Conference officials were quite giddy with the arrangement, CBS making the SEC games national contests.  A kid like Brock Bowers could wake up on Saturday and begin watching SEC football while he ate his cereal.

He could then watch games across the country, bringing about a “Longest Day” routine of him on Saturdays.  Early on, he was attracted to SEC competition and ultimately signed with the Bulldogs.  It has been a popular and productive marriage—the quiet, reserved tight end from California’s wine country playing in the conservative community of Athens, Georgia.

It would be interesting to determine how many kids west of the Mississippi have similar stories.   One could easily suggest that the Brock Bowers story would not have come about had CBS not made SEC football a national game.

The league’s membership embraced the network officials and particularly the announcers.   When Verne Lundquist and Todd Blackledge started calling SEC games, it was a red-letter day for Southeastern Conference football. 

Suddenly, the league, which was formed in 1933, became dominant, winning national championship after national championship.  Initially Georgia was on the outside, looking inward.  But when the Bulldogs signed Kirby Smart as their head coach in December of 2015, things changed dramatically for the UGA football program.

He came to town with spectacular credentials, having played and coached for Georgia, his alma mater, but his highest praise came from what he accomplished at Alabama, coordinating the Alabama defense for Nick Saban.  He knew what it took to coach and recruit to win a national title.   He experienced initial success, winning eight games in his first season, including a 31-23 victory in the Autozone Liberty Bowl over TCU, 31-23.

It wasn’t long before I had a conversation with Verne Lundquist about Kirby, knowing he had worked with the Bulldog coach for game preparation sessions for SEC telecasts.

His glowing tributes to Kirby were substantial.   One of the compliments about the new Georgia coach was that he was an excellent communicator.   “Of all the assistants I have worked with,” Lundquist said, “he was a favorite.  So smart and so insightful.”   

Today, if you pin Lundquist down, he will not insult any of his other friends in the SEC, but he will wink and say, “We really do like going to Athens.”

He and his wife, Nancy, were popular across the league.  They were very social and made everybody feel good.  I have often wondered if the network brass—the suits in New York—truly realized just how much goodwill and respect this delightful couple brought about for CBS.

Lundquist became friends with head coaches, assistant coaches, sports information directors—even fans.   He and Nancy will be in Atlanta this weekend for the championship.

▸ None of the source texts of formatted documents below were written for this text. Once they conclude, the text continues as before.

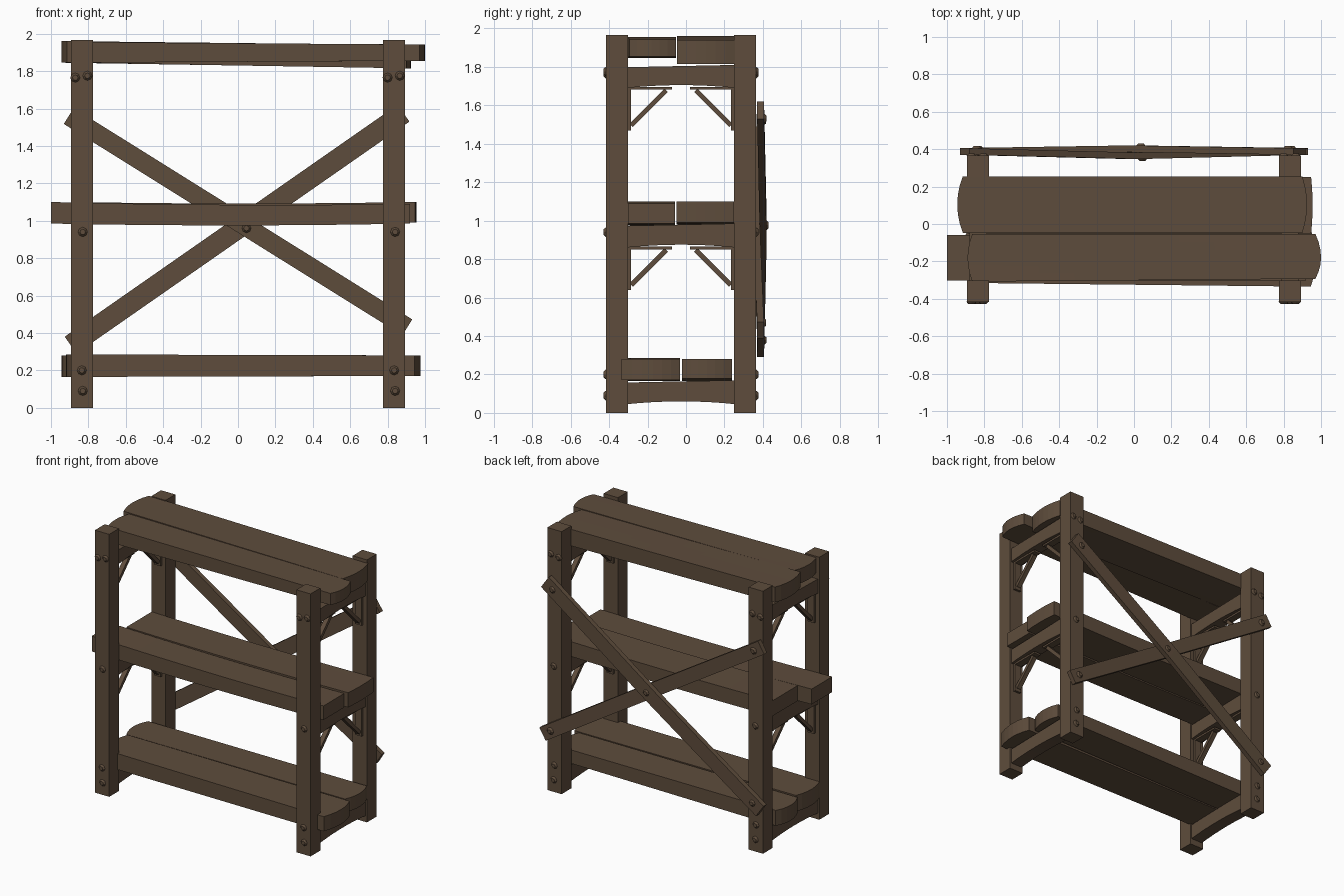
import bpy, bmesh, math
from mathutils import Vector, Matrix

if "Cube" in bpy.data.objects:
    bpy.data.objects.remove(bpy.data.objects["Cube"])

wood = bpy.data.materials.new("dark brown wood")
wood.diffuse_color = (0.112, 0.073, 0.045, 1)
wood.use_nodes = True
wood.node_tree.nodes["Principled BSDF"].inputs["Base Color"].default_value = wood.diffuse_color


def block(name, shape, cuts=(0, 0)):
    """Cut-up cube; shape() maps unit coordinates (0..1) to the final position."""
    bm = bmesh.new()
    bmesh.ops.create_cube(bm, size=1)
    for axis, n in enumerate(cuts):
        if n:
            edges = [e for e in bm.edges
                     if abs(e.verts[0].co[axis] - e.verts[1].co[axis]) > 1e-4]
            bmesh.ops.subdivide_edges(bm, edges=edges, cuts=n, use_grid_fill=True)
    for v in bm.verts:
        v.co = shape(*(v.co + Vector((.5, .5, .5))))
    return finish(name, bm)


def finish(name, bm):
    bmesh.ops.recalc_face_normals(bm, faces=bm.faces)
    me = bpy.data.meshes.new(name)
    bm.to_mesh(me)
    bm.free()
    me.materials.append(wood)
    ob = bpy.data.objects.new(name, me)
    bpy.context.collection.objects.link(ob)
    return ob


def mix(a, b, t):
    return a + (b - a) * t


def box(name, x, y, z):
    return block(name, lambda u, v, w: Vector((mix(*x, u), mix(*y, v), mix(*z, w))))


def plank(name, x, y, z_left, z_right, bow=(0, 0), sag=0.0, skew=0.0):
    """Shelf board: ends bowed in plan, slight sag, twist along its length."""
    def shape(u, v, w):
        arc = 1 - (2 * v - 1) ** 2
        x0 = x[0] + bow[0] * (1 - arc)
        x1 = x[1] - bow[1] * (1 - arc)
        z = mix(mix(*z_left, w), mix(*z_right, w), u) - sag * 4 * u * (1 - u)
        yy = mix(*y, v) + (skew * u if v < .5 else 0) * (1 - 2 * v)
        return Vector((mix(x0, x1, u), yy, z))
    return block(name, shape, (9, 5))


def bolt(name, x, y, z, side, r=0.027):
    """Low domed bolt head facing along y."""
    bm = bmesh.new()
    bmesh.ops.create_cone(bm, cap_ends=True, segments=8, radius1=r, radius2=r * .55, depth=0.014,
                          matrix=Matrix.Translation((x, y + side * .005, z))
                          @ Matrix.Rotation(-side * math.pi / 2, 4, 'X'))
    return finish(name, bm)


FRONT, BACK = (-0.417, -0.302), (0.25, 0.365)
for s, side in ((-1, "left"), (1, "right")):
    xs = (s * 0.893, s * 0.775)
    # Posts
    for yy, nm in ((FRONT, "front"), (BACK, "back")):
        box(f"{side}_{nm}_post", xs, yy, (0, 1.965))
    # Side rails with a shallow arch underneath
    for z0, z1, nm in ((0.045, 0.17, "bottom"), (0.86, 0.985, "middle"), (1.69, 1.81, "top")):
        block(f"{side}_{nm}_rail",
              lambda u, v, w: Vector((s * mix(0.785, 0.88, u), mix(-0.31, 0.26, v),
                                      mix(z0 + 0.06 * v * (1 - v), z1 - 0.012 * (1 - v), w))),
              (0, 7))
    # Corner brackets under the upper two rails
    for zt, nm in ((0.865, "middle"), (1.695, "top")):
        for m, end in ((1, "front"), (-1, "back")):
            def Y(d):
                return -0.026 + m * (d - 0.276)
            bx = (s * 0.805, s * 0.86)
            label = f"{side}_{nm}_{end}_bracket"
            box(label + "_upright", bx, (Y(0), Y(0.017)), (zt - 0.225, zt))
            box(label + "_plate", bx, (Y(0), Y(0.23)), (zt - 0.014, zt))
            block(label + "_strut", lambda u, v, w: Vector((
                s * mix(0.815, 0.85, u),
                Y(mix(0.008, 0.19, v) + 0.018 * w),
                zt - mix(0.19, 0.008, v) - 0.018 * w)))
    # Bolts on the outer faces of the posts
    for dx, z in ((-0.035, 1.765), (0.03, 1.775), (0.005, 0.94), (0, 0.2), (0.005, 0.09)):
        bolt(f"{side}_front_bolt", s * 0.835 + dx, FRONT[0], z, -1)
        bolt(f"{side}_back_bolt", s * 0.835 + dx, BACK[1], z, 1)

# Shelf boards
plank("bottom_front_board", (-0.92, 0.975), (-0.315, -0.03), (0.165, 0.285), (0.17, 0.28),
      (0.03, 0.03), 0, -0.02)
plank("bottom_back_board", (-0.945, 0.93), (-0.02, 0.238), (0.165, 0.28), (0.18, 0.28), (0.035, 0.03))
plank("middle_front_board", (-1.0, 0.92), (-0.302, -0.058), (0.985, 1.1), (0.985, 1.09), (0, 0), 0.01)
plank("middle_back_board", (-0.89, 0.955), (-0.05, 0.25), (0.985, 1.1), (0.99, 1.1), (0, 0.008), 0.008)
plank("top_front_board", (-0.89, 1.0), (-0.308, -0.053), (1.845, 1.955), (1.855, 1.942), (0.025, 0.03),
      0, 0.015)
plank("top_back_board", (-0.945, 0.925), (-0.047, 0.255), (1.845, 1.96), (1.815, 1.94), (0.03, 0.025))


# Crossed braces on the back, bent around each other at the centre
def brace(name, a, b, width, y, dy, thick):
    d = Vector((b[0] - a[0], 0, b[1] - a[1]))
    n = Vector((-d.z, 0, d.x)).normalized()

    def shape(u, v, w):
        p = Vector((a[0], 0, a[1])) + d * u + n * width * (v - .5)
        p.y = y + dy * (1 - abs(2 * u - 1)) + thick * w
        return p
    block(name, shape, (5, 0))
    for u in (0.035, 0.965):
        bolt(name + "_bolt", a[0] + d.x * u, y + thick, a[1] + d.z * u, 1)


brace("inner_brace", (-0.905, 1.56), (0.905, 0.43), 0.1, 0.37, -0.023, 0.035)
brace("outer_brace", (-0.895, 0.335), (0.885, 1.575), 0.11, 0.37, 0.014, 0.036)
bolt("centre_back_bolt", 0.037, 0.418, 0.976, 1)
bolt("centre_front_bolt", 0.045, 0.349, 0.96, -1)
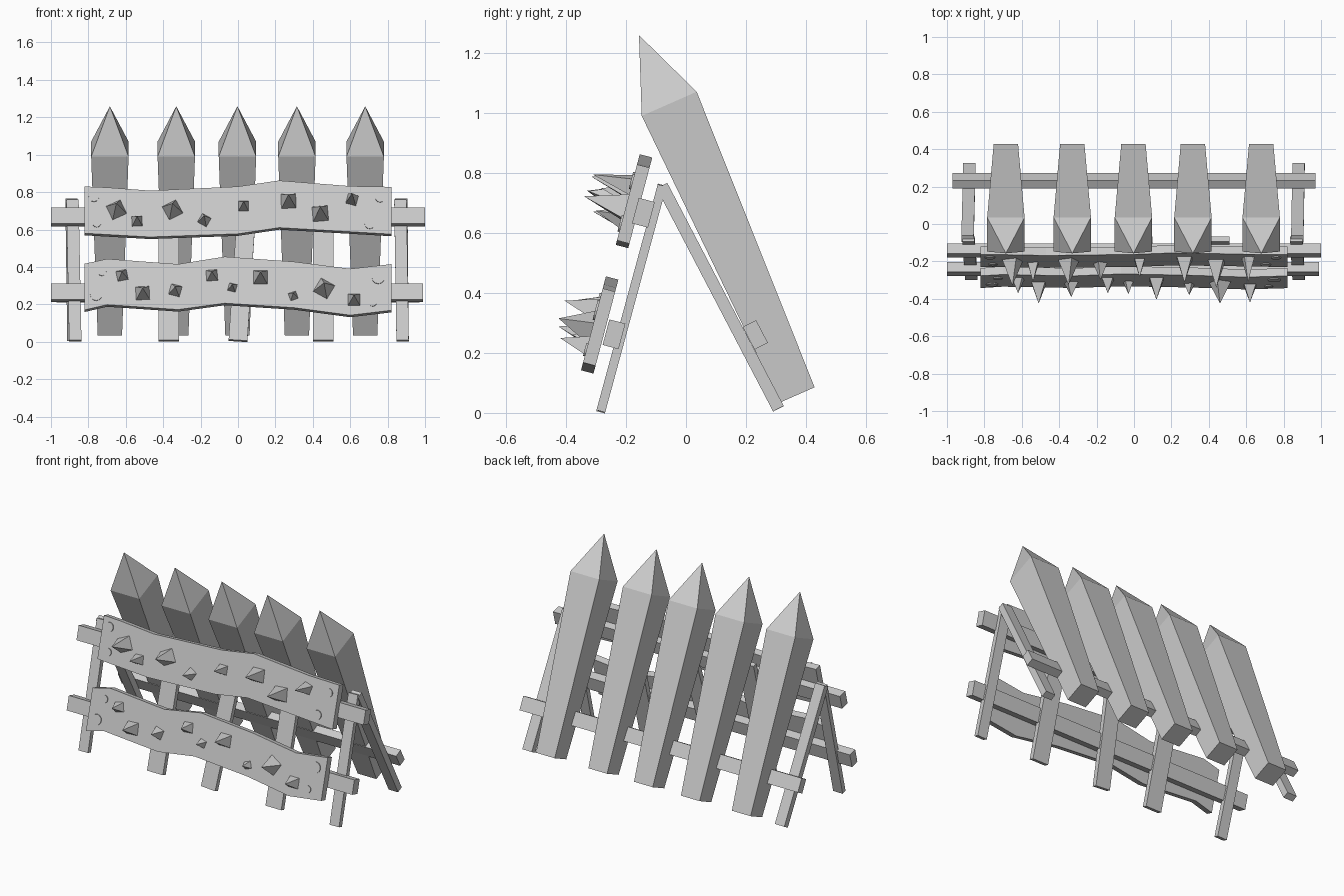
import bpy, bmesh
from math import radians, cos, sin, pi
from mathutils import Vector

if "Cube" in bpy.data.objects:
    bpy.data.objects.remove(bpy.data.objects["Cube"])

SLOPE = 0.265                                   # dy/dz of the leaning front
UP = Vector((0, SLOPE, 1)).normalized()         # direction up the front plane
OUT = Vector((0, -1, SLOPE)).normalized()       # direction out of the front plane
X = Vector((1, 0, 0))


def add(name, verts, faces):
    me = bpy.data.meshes.new(name)
    me.from_pydata([tuple(v) for v in verts], [], faces)
    bm = bmesh.new()
    bm.from_mesh(me)
    bmesh.ops.recalc_face_normals(bm, faces=bm.faces)
    bm.to_mesh(me)
    bm.free()
    ob = bpy.data.objects.new(name, me)
    bpy.context.collection.objects.link(ob)
    return ob


def ring(c, a, b):
    return [c - a - b, c + a - b, c + a + b, c - a + b]


def beam(name, p0, p1, side, w0, t0, w1=None, t1=None, tip=None):
    """Square bar from p0 to p1, optionally tapered and with a pointed tip."""
    p0, p1 = Vector(p0), Vector(p1)
    d = (p1 - p0).normalized()
    s = (side - d * side.dot(d)).normalized()
    n = d.cross(s)
    w1, t1 = w1 or w0, t1 or t0
    v = ring(p0, s * w0 / 2, n * t0 / 2) + ring(p1, s * w1 / 2, n * t1 / 2)
    f = [(0, 1, 2, 3)] + [(i, (i + 1) % 4, (i + 1) % 4 + 4, i + 4) for i in range(4)]
    if tip:
        v.append(p1 + d * tip)
        f += [(4 + i, 4 + (i + 1) % 4, 8) for i in range(4)]
    else:
        f.append((4, 5, 6, 7))
    return add(name, v, f)


def plank(name, y_at, outline, t=0.043):
    """Wavy board: outline holds (x, bottom z, top z) columns on the front face."""
    v, f = [], []
    for x, lo, hi in outline:
        a, b = Vector((x, y_at(lo), lo)), Vector((x, y_at(hi), hi))
        v += [a, b, b - OUT * t, a - OUT * t]
    n = len(outline)
    for c in range(n - 1):
        for i in range(4):
            j = (i + 1) % 4
            f.append((4 * c + i, 4 * c + j, 4 * c + 4 + j, 4 * c + 4 + i))
    f += [(0, 1, 2, 3), tuple(range(4 * n - 4, 4 * n))]
    add(name, v, f)


def spike(name, y_at, x, z, r, tip_y, ang):
    zb = z - 0.005
    base = Vector((x, y_at(zb), zb))
    length = (base.y - tip_y) / -OUT.y
    a = [radians(ang + 45 + 90 * i) for i in range(4)]
    v = [base - OUT * 0.01 + (X * cos(k) + UP * sin(k)) * r * 1.25 for k in a]
    v.append(base + OUT * length)
    add(name, v, [(0, 1, 2, 3)] + [(i, (i + 1) % 4, 4) for i in range(4)])


def bolt(name, y_at, x, z, r, h=0.006, n=12):
    c = Vector((x, y_at(z), z))
    rim = [(X * cos(2 * pi * i / n) + UP * sin(2 * pi * i / n)) * r for i in range(n)]
    v = [c - OUT * 0.01 + p for p in rim] + [c + OUT * h + p for p in rim]
    f = [tuple(range(n)), tuple(range(n, 2 * n))]
    f += [(i, (i + 1) % n, (i + 1) % n + n, i + n) for i in range(n)]
    add(name, v, f)


# Big sharpened stakes leaning forward
for x in (-0.685, -0.33, -0.003, 0.315, 0.68):
    beam("stake", (x, 0.371, 0.06), (x, -0.056, 1.03), X, 0.13, 0.126, 0.2, 0.2, 0.25)

# Front legs (two ends, three middle)
for xb, xt, w in ((-0.87, -0.885, 0.066), (-0.37, -0.37, 0.11), (0.0, 0.05, 0.1),
                  (0.455, 0.455, 0.11), (0.88, 0.868, 0.066)):
    beam("front_leg", (xb, -0.284, 0.005), (xt, -0.08, 0.757), X, w, 0.03)

# Rear legs
for xb, xt in ((-0.88, -0.89), (0.88, 0.873)):
    beam("rear_leg", (xb, 0.308, 0.014), (xt, -0.08, 0.757), X, 0.066, 0.04)

# Cross rails
lean = Vector((0, -0.39, 0.75)).normalized()
beam("rear_rail", (-0.97, 0.231, 0.26), (0.97, 0.231, 0.26), lean, 0.085, 0.05)
beam("upper_rail", (-1, -0.142, 0.667), (1, -0.142, 0.667), UP, 0.088, 0.055)
beam("lower_rail", (-1, -0.24, 0.262), (0.99, -0.24, 0.262), UP, 0.088, 0.055)


def upper(z):
    return -0.197 + SLOPE * (z - 0.70)


def lower(z):
    return -0.308 + SLOPE * (z - 0.30)


# Wavy front planks
plank("upper_plank", upper, [
    (-0.82, 0.58, 0.83), (-0.7, 0.573, 0.825), (-0.47, 0.56, 0.808), (0, 0.577, 0.83),
    (0.22, 0.61, 0.862), (0.6, 0.588, 0.832), (0.82, 0.575, 0.828)])
plank("lower_plank", lower, [
    (-0.82, 0.17, 0.417), (-0.7, 0.198, 0.443), (-0.32, 0.172, 0.415), (-0.07, 0.206, 0.455),
    (0.3, 0.182, 0.428), (0.6, 0.142, 0.39), (0.82, 0.168, 0.415)])

# Spikes: x, z, half size, tip y, roll
for s in ((-0.65, 0.71, 0.05, -0.33, 25), (-0.54, 0.65, 0.034, -0.31, 3),
          (-0.35, 0.71, 0.05, -0.325, 28), (-0.18, 0.655, 0.034, -0.3, -30),
          (0.03, 0.73, 0.034, -0.285, 0), (0.27, 0.757, 0.048, -0.315, 2),
          (0.44, 0.69, 0.05, -0.34, 5), (0.61, 0.765, 0.034, -0.31, -15)):
    spike("upper_spike", upper, *s)
for s in ((-0.62, 0.36, 0.036, -0.37, 12), (-0.51, 0.265, 0.045, -0.425, 3),
          (-0.335, 0.28, 0.038, -0.39, -15), (-0.14, 0.36, 0.038, -0.37, 5),
          (-0.03, 0.295, 0.028, -0.375, -15), (0.12, 0.35, 0.045, -0.405, 0),
          (0.295, 0.25, 0.028, -0.38, 20), (0.46, 0.29, 0.052, -0.425, -30),
          (0.62, 0.23, 0.04, -0.42, 0)):
    spike("lower_spike", lower, *s)

# Bolt heads
for x, z, r in ((-0.77, 0.775, 0.028), (-0.755, 0.635, 0.024), (0.76, 0.77, 0.026), (0.705, 0.63, 0.028)):
    bolt("upper_bolt", upper, x, z, r)
for x, z, r in ((-0.728, 0.375, 0.024), (-0.758, 0.25, 0.032), (0.75, 0.342, 0.034), (0.72, 0.21, 0.022)):
    bolt("lower_bolt", lower, x, z, r)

A phone call this week brought gushing comments from the Lundquist address in Steamboat Springs where they live—about making it to this game one more time.  He is very close to officials of both schools.  He will not choose to root for a particular team, but he will be happy to enjoy fine dining and fellowship.

I know this about him.  He will enjoy the trip to Atlanta, and he will enjoy a good time with one and all.   He will salute the champion, but when it is over, he will endure a little hurt for the runner-up team.

The SEC never had better friends than Verne and Nancy Lundquist.